So remember, the largest exponent we're going to hold constant and we have to convert the smaller ones to match it. Here, the largest exponent we have is 10^{-11}. We're going to have to convert the other 2 to match it. This one's going to stay still. We're going to keep it as is. This one, we need to bring it down by 1 so it matches 10^{-11}. It has to increase by going from 10^{-12} to 10^{-11} by 1. If it's increasing by 1, that means that the coefficient has to decrease by 1. We're going to move the decimal point one over. So that's going to be minus 0.117 times 10^{-11}. This one, it's 10^{-13}. So we're going to have to increase it by 2 so that it goes and becomes 10^{-11}. That means I'm going to have to decrease this one by 2. So this is going to be 0.035 times 10^{-11}. So you got 10^{-11} for all of them. That part's going to remain constant. Here, we're going to subtract all of these from one another. So by subtracting from all one another, we have 8.9295 times 10^{-11}. Here, this one has 2 decimal places. This one here has 3 decimal places, and this one here has 4 decimal places. We want 2 decimal places at the end. And because there's a 9 here, we're going to have to round up to 8.93 times 10^{-11}. So that'll be our final answer there. Now we all know in terms of rounding, this is the approach we’d have to take. But just for future references, let's say we got 8.925 flat. Here, because this is 5, we're traditionally taught to increase it by 1. But when it comes to analytical chemistry, if it ends with just 5 flat, with nothing afterward or like just 50 with a bunch of zeros, we're going to keep this number the same. It'd be 8.92. For it to be rounded up, it’d have to be like 51, 52, or 53, something larger than 50 here in order for us to round up to the next highest value for this 2. But again, if it's just 5 or 5 trailed by a bunch of zeros, we wouldn't round up. We just keep it the same exact value. So it stay as 8.92. We haven't seen that example, as of yet.
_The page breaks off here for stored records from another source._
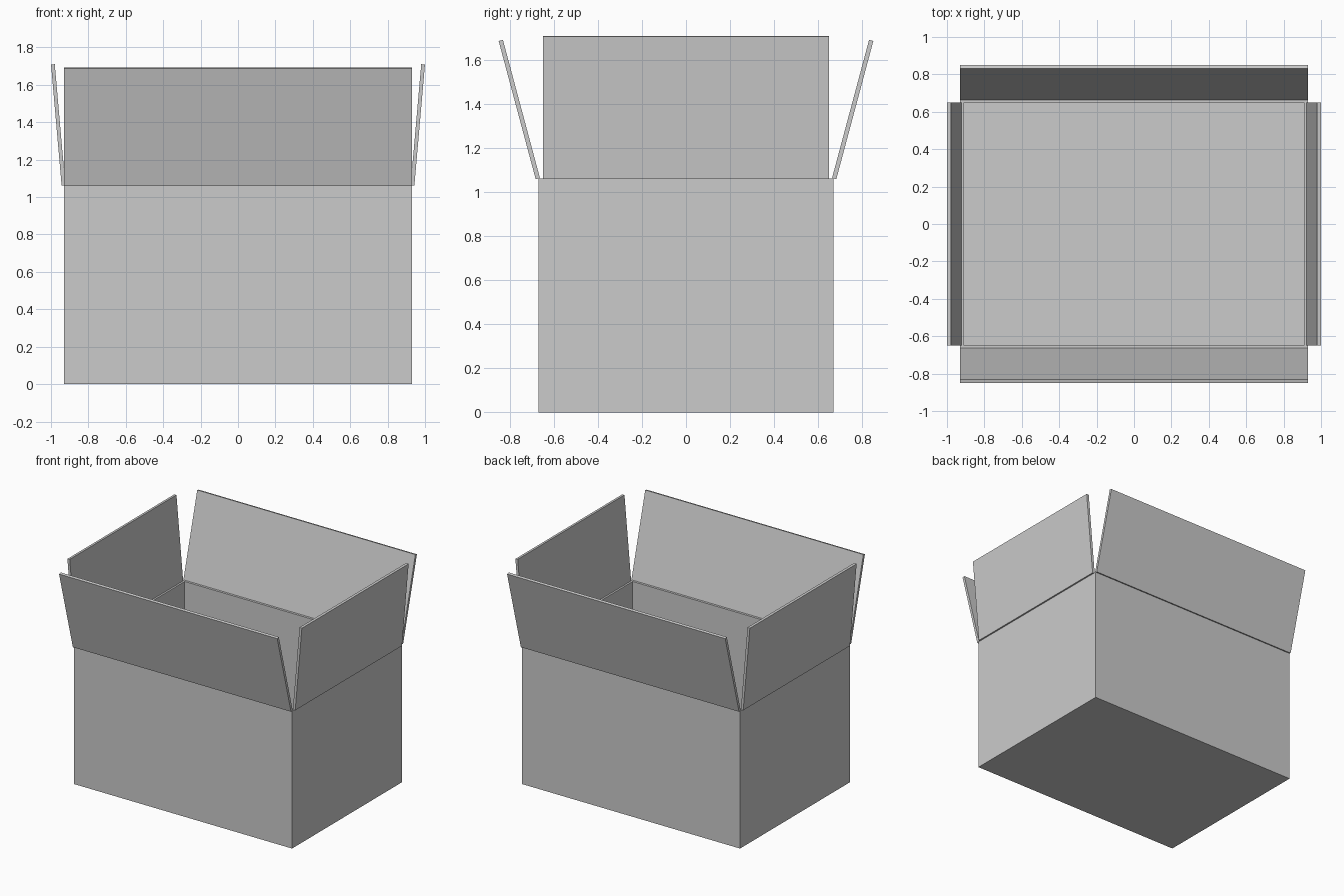
import bpy
from math import radians, sin, cos
from mathutils import Matrix, Vector

if "Cube" in bpy.data.objects:
    bpy.data.objects.remove(bpy.data.objects["Cube"])

T = 0.02           # board thickness
HX, HY = 0.93, 0.67  # outer half sizes of the body
TOP = 1.062        # height of the fold line
FLAP = 0.65        # flap length


def panel(name, size, centre, rot=(0, 0, 0)):
    bpy.ops.mesh.primitive_cube_add(size=1, location=centre, rotation=rot)
    ob = bpy.context.object
    ob.name = name
    ob.scale = size
    return ob


# base board
panel("base", (2 * HX, 2 * HY, T), (0, 0, T / 2))

wall_h = TOP - T
wall_z = T + wall_h / 2
side_len = 2 * (HY - T)

# front and back: wall with a flap leaning out 15 degrees
a = radians(15)
for name, s in (("front", -1), ("back", 1)):
    panel(name + "_wall", (2 * HX, T, wall_h), (0, s * (HY - T / 2), wall_z))
    panel(name + "_flap", (2 * HX, T, FLAP),
          (0, s * (0.673 + FLAP / 2 * sin(a)), TOP + FLAP / 2 * cos(a)),
          (-s * a, 0, 0))

# left and right: wall with a flap leaning out 5 degrees
b = radians(5)
for name, s in (("left", -1), ("right", 1)):
    panel(name + "_wall", (T, side_len, wall_h), (s * (HX - T / 2), 0, wall_z))
    panel(name + "_flap", (T, side_len, FLAP),
          (s * (0.933 + FLAP / 2 * sin(b)), 0, TOP + FLAP / 2 * cos(b)),
          (0, s * b, 0))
But just remember, if it did pop up, this is the approach that we have to take in terms of rounding up or holding the number the same.